Gold prices rebounded on Friday, as the US dollar eased after Italian political tension sparked a sell-off in the country’s bond markets and investors sought a safe haven in bullion.

Spot gold gained 0.2 per cent at $US1,292.12 per ounce, after hitting its lowest since December 27 in the previous session at $US1,285.41.

US gold futures for June delivery settled up $US1.90, or 0.2 per cent, at $US1,291.30 per ounce.

‘Gold got stronger off Italian geopolitics and the sell-off in Italian bond markets,’ said Josh Graves, senior commodities strategist at RJO Futures.

The demands of populist parties likely to form Italy’s next government, which promised to ramp up spending, caused Italian investors to flee bond markets and purchase gold.

‘A debt crisis in Italy would have a far bigger impact than one in Greece. Gold would profit as a result,’ Commerzbank analysts said in a note.

This caused more volatility in global equities, which also provided gold support, Graves added.

Earlier, the sentiment index in gold was indicating it was strongly oversold while the dollar was heavily overbought as US inflation measures were rising, said Gianclaudio Torlizzi, partner at consultancy T-Commodity in Milan.

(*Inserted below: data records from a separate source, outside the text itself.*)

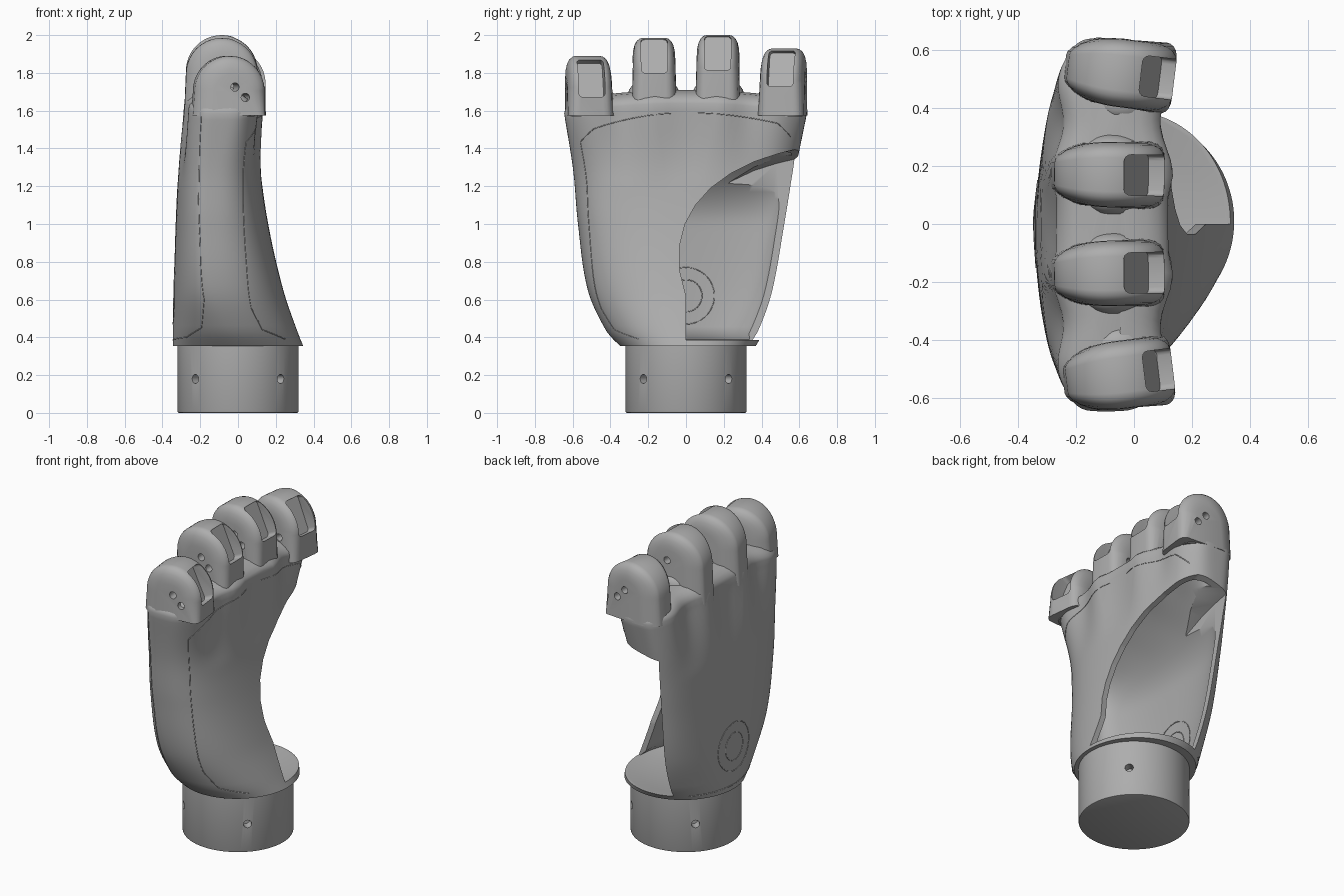
import bpy, bmesh
from math import sin, cos, pi, radians, copysign
from mathutils import Matrix, Vector

if "Cube" in bpy.data.objects:
    bpy.data.objects.remove(bpy.data.objects["Cube"])

grey = bpy.data.materials.new("matte grey")
grey.use_nodes = True
grey.diffuse_color = (0.42, 0.42, 0.42, 1)
grey.node_tree.nodes["Principled BSDF"].inputs["Base Color"].default_value = grey.diffuse_color


# Palm sections: z, back x, middle x, front x, right y, left y, squareness
SECTIONS = [
    (0.355, -0.345, 0.00, 0.345, -0.35, 0.37, 2.0),
    (0.43, -0.345, -0.04, 0.315, -0.42, 0.41, 2.1),
    (0.65, -0.34, -0.12, 0.24, -0.52, 0.465, 2.35),
    (1.00, -0.33, -0.15, 0.16, -0.572, 0.525, 2.6),
    (1.30, -0.315, -0.14, 0.122, -0.598, 0.58, 2.9),
    (1.64, -0.285, -0.10, 0.135, -0.645, 0.64, 3.7),
]


def section(z):
    """Palm section at height z, blended smoothly between the rows above."""
    last = len(SECTIONS) - 1
    z = min(max(z, SECTIONS[0][0]), SECTIONS[last][0])
    i = max(k for k in range(last) if SECTIONS[k][0] <= z)
    slope = lambda k, c: ((SECTIONS[min(k + 1, last)][c] - SECTIONS[max(k - 1, 0)][c])
                          / (SECTIONS[min(k + 1, last)][0] - SECTIONS[max(k - 1, 0)][0]))
    a, b = SECTIONS[i], SECTIONS[i + 1]
    h = b[0] - a[0]
    s = (z - a[0]) / h
    return [(2*s**3 - 3*s*s + 1) * a[c] + (s**3 - 2*s*s + s) * h * slope(i, c)
            + (3*s*s - 2*s**3) * b[c] + (s**3 - s*s) * h * slope(i + 1, c) for c in range(1, 7)]


def skin(t, z, inset=0.0, shrink=1.0):
    """Point on the palm: t = 0 is the palm side, t = pi the back of the hand."""
    xb, xc, xf, y0, y1, n = section(z)
    power = lambda v: copysign(abs(v) ** (2 / n), v)
    hx = (xf - xc if cos(t) > 0 else xc - xb) - inset
    y = (y0 + y1) / 2 + ((y1 - y0) / 2 - inset) * power(sin(t)) * (3 + shrink) / 4
    rise = min(max((z - 1.2) / 0.4, 0), 1)
    groove = 0.02 * rise * (1 + cos(2 * pi * y / 0.345)) * abs(cos(t))
    x = xc + (hx * shrink - groove) * power(cos(t))
    return Vector((x, y, z - 0.13 * rise * y * y))


def back_x(y, z):
    xb, xc, xf, y0, y1, n = section(z)
    u = abs((y - (y0 + y1) / 2) / ((y1 - y0) / 2))
    return xc + (xb - xc) * (1 - u ** n) ** (1 / n)


def finish(bm, name):
    bmesh.ops.recalc_face_normals(bm, faces=bm.faces)
    mesh = bpy.data.meshes.new(name)
    bm.to_mesh(mesh)
    bm.free()
    obj = bpy.data.objects.new(name, mesh)
    bpy.context.collection.objects.link(obj)
    mesh.materials.append(grey)
    return obj


def loft(rings):
    """Closed skin through rings of points, capped at both ends."""
    bm = bmesh.new()
    loops = [[bm.verts.new(p) for p in ring] for ring in rings]
    for a, b in zip(loops, loops[1:]):
        for i in range(len(a)):
            j = (i + 1) % len(a)
            bm.faces.new((a[i], a[j], b[j], b[i]))
    bm.faces.new(loops[0][::-1])
    bm.faces.new(loops[-1])
    return bm


def rod(bm, centre, axis, radius, length, sides=24):
    turn = Vector((0, 0, 1)).rotation_difference(Vector(axis)).to_matrix().to_4x4()
    bmesh.ops.create_cone(bm, cap_ends=True, segments=sides, radius1=radius, radius2=radius,
                          depth=length, matrix=Matrix.Translation(centre) @ turn)


def activate(obj):
    bpy.ops.object.select_all(action='DESELECT')
    obj.select_set(True)
    bpy.context.view_layer.objects.active = obj


def carve(obj, cutter):
    mod = obj.modifiers.new("carve", 'BOOLEAN')
    mod.operation, mod.solver, mod.object = 'DIFFERENCE', 'EXACT', cutter
    activate(obj)
    bpy.ops.object.modifier_apply(modifier=mod.name)
    bpy.data.objects.remove(cutter)


def smooth(obj, angle=35):
    activate(obj)
    bpy.ops.object.shade_smooth_by_angle(angle=radians(angle))


# Palm shell with a rounded top edge
angles = [2 * pi * (i + 0.5) / 112 for i in range(112)]
heights = [0.355 + (1.64 - 0.355) * i / 36 for i in range(37)]
rings = [[skin(t, z) for t in angles] for z in heights]
for lift, shrink in ((0.02, 0.97), (0.042, 0.86), (0.06, 0.7), (0.07, 0.4)):
    rings.append([skin(t, 1.64, 0, shrink) + Vector((0, 0, lift)) for t in angles])
palm = finish(loft(rings), "palm_shell")

# Hollow inside: a shallow dish at the wrist, sloping forward under the knuckles
hollow = [[skin(t, z, inset) for t in angles] for z, inset in ((0.364, 0.09), (0.388, 0.014))]
for i in range(29):
    z = 0.42 + 1.0 * i / 28
    fill = 0.8 * max(0, (z - 1.0) / 0.42) ** 2
    ring = []
    for t in angles:
        p = skin(t, z, 0.035)
        if cos(t) < 0:
            p.x += (skin(pi - t, z, 0.035).x - p.x) * fill
        ring.append(p)
    hollow.append(ring)
carve(palm, finish(loft(hollow), "hollow_cutter"))

# Thumb opening, back to the widest line of the hand
opening = [(0, 0.387), (0, 0.62), (-0.035, 0.76), (-0.035, 0.88), (-0.005, 1.0), (0.05, 1.1),
           (0.13, 1.19), (0.24, 1.27), (0.36, 1.33), (0.48, 1.37), (0.6, 1.4), (0.9, 1.42), (0.9, 0.387)]
deep = [(-0.16 - 0.05 * (z - 0.387), y, 0.387 + 0.95 * (z - 0.387)) for y, z in opening]
edge = [(0, y, z) for y, z in opening]
carve(palm, finish(loft([deep, edge, [(1, y, z) for y, z in opening]]), "opening_cutter"))
smooth(palm)

# Wrist plug with four screw holes
bm = bmesh.new()
rod(bm, (0, 0, 0.18), (0, 0, 1), 0.32, 0.36, 96)
rim = [e for e in bm.edges if all(v.co.z < 0.01 for v in e.verts)]
bmesh.ops.bevel(bm, geom=rim, offset=0.008, segments=2, profile=0.5, affect='EDGES')
wrist = finish(bm, "wrist_plug")
bm = bmesh.new()
for k in range(4):
    a = pi / 4 + k * pi / 2
    rod(bm, (0.32 * cos(a), 0.32 * sin(a), 0.18), (cos(a), sin(a), 0), 0.024, 0.12)
carve(wrist, finish(bm, "screw_cutter"))
smooth(wrist)


def stub(name, top, width, reach, base):
    """Round-topped block standing across the hand, softened and narrower at the back."""
    half = [(-0.5, 0.1), (-0.49, 0.07), (-0.46, 0.04), (-0.41, 0.018), (-0.34, 0.004), (-0.26, 0)]
    stations = half + [(-s, inset) for s, inset in reversed(half)]
    rings = []
    for s, inset in stations:
        r = reach - inset
        ring = [Vector((r * cos(a), s * width, top - reach + r * sin(a)))
                for a in (pi * i / 28 for i in range(29))]
        ring += [Vector((-r - 0.01, s * width, base)), Vector((reach - inset * 0.4, s * width, base))]
        for p in ring:
            p.y *= 1 + 0.2 * max(0, top - 0.12 - p.z)
            p.y *= 1 - 0.35 * min(0, p.x / reach) ** 2
        rings.append(ring)
    return finish(loft(rings), name)


# Finger stubs: x, y, top, reach, turn in degrees, depth of the slot below the tip
FINGERS = {
    "little": (-0.05, -0.52, 1.89, 0.185, 7, 0.14),
    "ring": (-0.085, -0.17, 1.985, 0.19, 1, 0.11),
    "middle": (-0.085, 0.17, 2.0, 0.19, -1, 0.11),
    "index": (-0.045, 0.52, 1.93, 0.185, -7, 0.125),
}
for name, (x, y, top, reach, turn, drop) in FINGERS.items():
    outer = abs(y) > 0.3
    finger = stub(name + "_finger_stub", top, 0.235 if outer else 0.225, reach, 1.575)
    # Tendon slot in the front and two pin holes through the sides
    bm = bmesh.new()
    slope = (Matrix.Translation((0.09, 0, top - drop)) @ Matrix.Rotation(radians(-24), 4, 'Y')
             @ Matrix.Translation((0.1, 0, 0)))
    bmesh.ops.create_cube(bm, size=1, matrix=slope @ Matrix.Diagonal((0.2, 0.14, 0.22, 1)))
    corners = [e for e in bm.edges if abs(e.verts[0].co.x - e.verts[1].co.x) > 0.1]
    bmesh.ops.bevel(bm, geom=corners, offset=0.02, segments=3, profile=0.5, affect='EDGES')
    for px, pz in ((0.02, 0.165), (0.075, 0.22)):
        rod(bm, (px, 0, top - pz), (0, 1, 0), 0.022, 0.5)
    carve(finger, finish(bm, "slot_cutter"))
    # Low web that blends the stub into the palm
    web = stub(name + "_finger_web", 1.7 if outer else 1.75, 0.285, 0.13, 1.6)
    for obj, shift in ((finger, 0), (web, -copysign(0.035, y) if outer else 0)):
        obj.location = (x, y + shift, 0)
        obj.rotation_euler.z = radians(turn)
        smooth(obj, 40)


def seam(name, points, closed=False):
    curve = bpy.data.curves.new(name, 'CURVE')
    curve.dimensions, curve.bevel_depth, curve.bevel_resolution = '3D', 0.0025, 1
    line = curve.splines.new('POLY')
    line.points.add(len(points) - 1)
    for p, co in zip(line.points, points):
        p.co = (*co, 1)
    line.use_cyclic_u = closed
    curve.materials.append(grey)
    bpy.context.collection.objects.link(bpy.data.objects.new(name, curve))


def trace(keys, steps=12):
    """Follow the palm surface through (degrees, height) keys."""
    return [skin(radians(a + (c - a) * i / steps), b + (d - b) * i / steps)
            for (a, b), (c, d) in zip(keys, keys[1:]) for i in range(steps + 1)]


# Panel seams and the round badge outline on both sides of the back wall
seam("back_panel_seam", trace([(-108, 1.62), (-104, 1.3), (-102, 0.9), (-105, 0.6),
                               (-118, 0.45), (-140, 0.4), (-180, 0.385), (-230, 0.385)]))
seam("palm_panel_seam", trace([(-58, 1.46), (-58, 1.2), (-62, 0.8), (-66, 0.55), (-62, 0.44), (-40, 0.39)]))
seam("knuckle_seam", trace([(-58, 1.46), (-40, 1.53), (0, 1.59), (40, 1.56), (58, 1.49)]))
for label, radius in (("outer", 0.15), ("inner", 0.085)):
    for side, offset in (("back", 0), ("inside", 0.036)):
        ring = [(radius * cos(a), 0.62 + radius * sin(a)) for a in (2 * pi * i / 48 for i in range(48))]
        seam(f"{side}_{label}_circle", [(back_x(y, z) + offset, y, z) for y, z in ring], True)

Thursday data showed a tightening US labour market and mid-Atlantic factory activity picking up, bolstering expectations the Federal Reserve will raise interest rates next month.

‘We think there is room for a strong rally into the summer and we have a gold target of $1,430 by August,’ Torlizzi said.

The US dollar index earlier rose to a fresh five-month peak as the benchmark US Treasury yield hit the highest in nearly seven years.

A stronger greenback makes dollar-denominated gold more expensive for users of other currencies, while higher US yields dampen the appeal of non-yielding bullion.

Spot gold is still expected to hit $US1,302 per ounce as it has stabilised around a support at $US1,287, Reuters technical analyst Wang Tao said.

Spot silver fell 0.4 per cent to $US885.40 an ounce, on track to shed slightly more than one per cent for the week.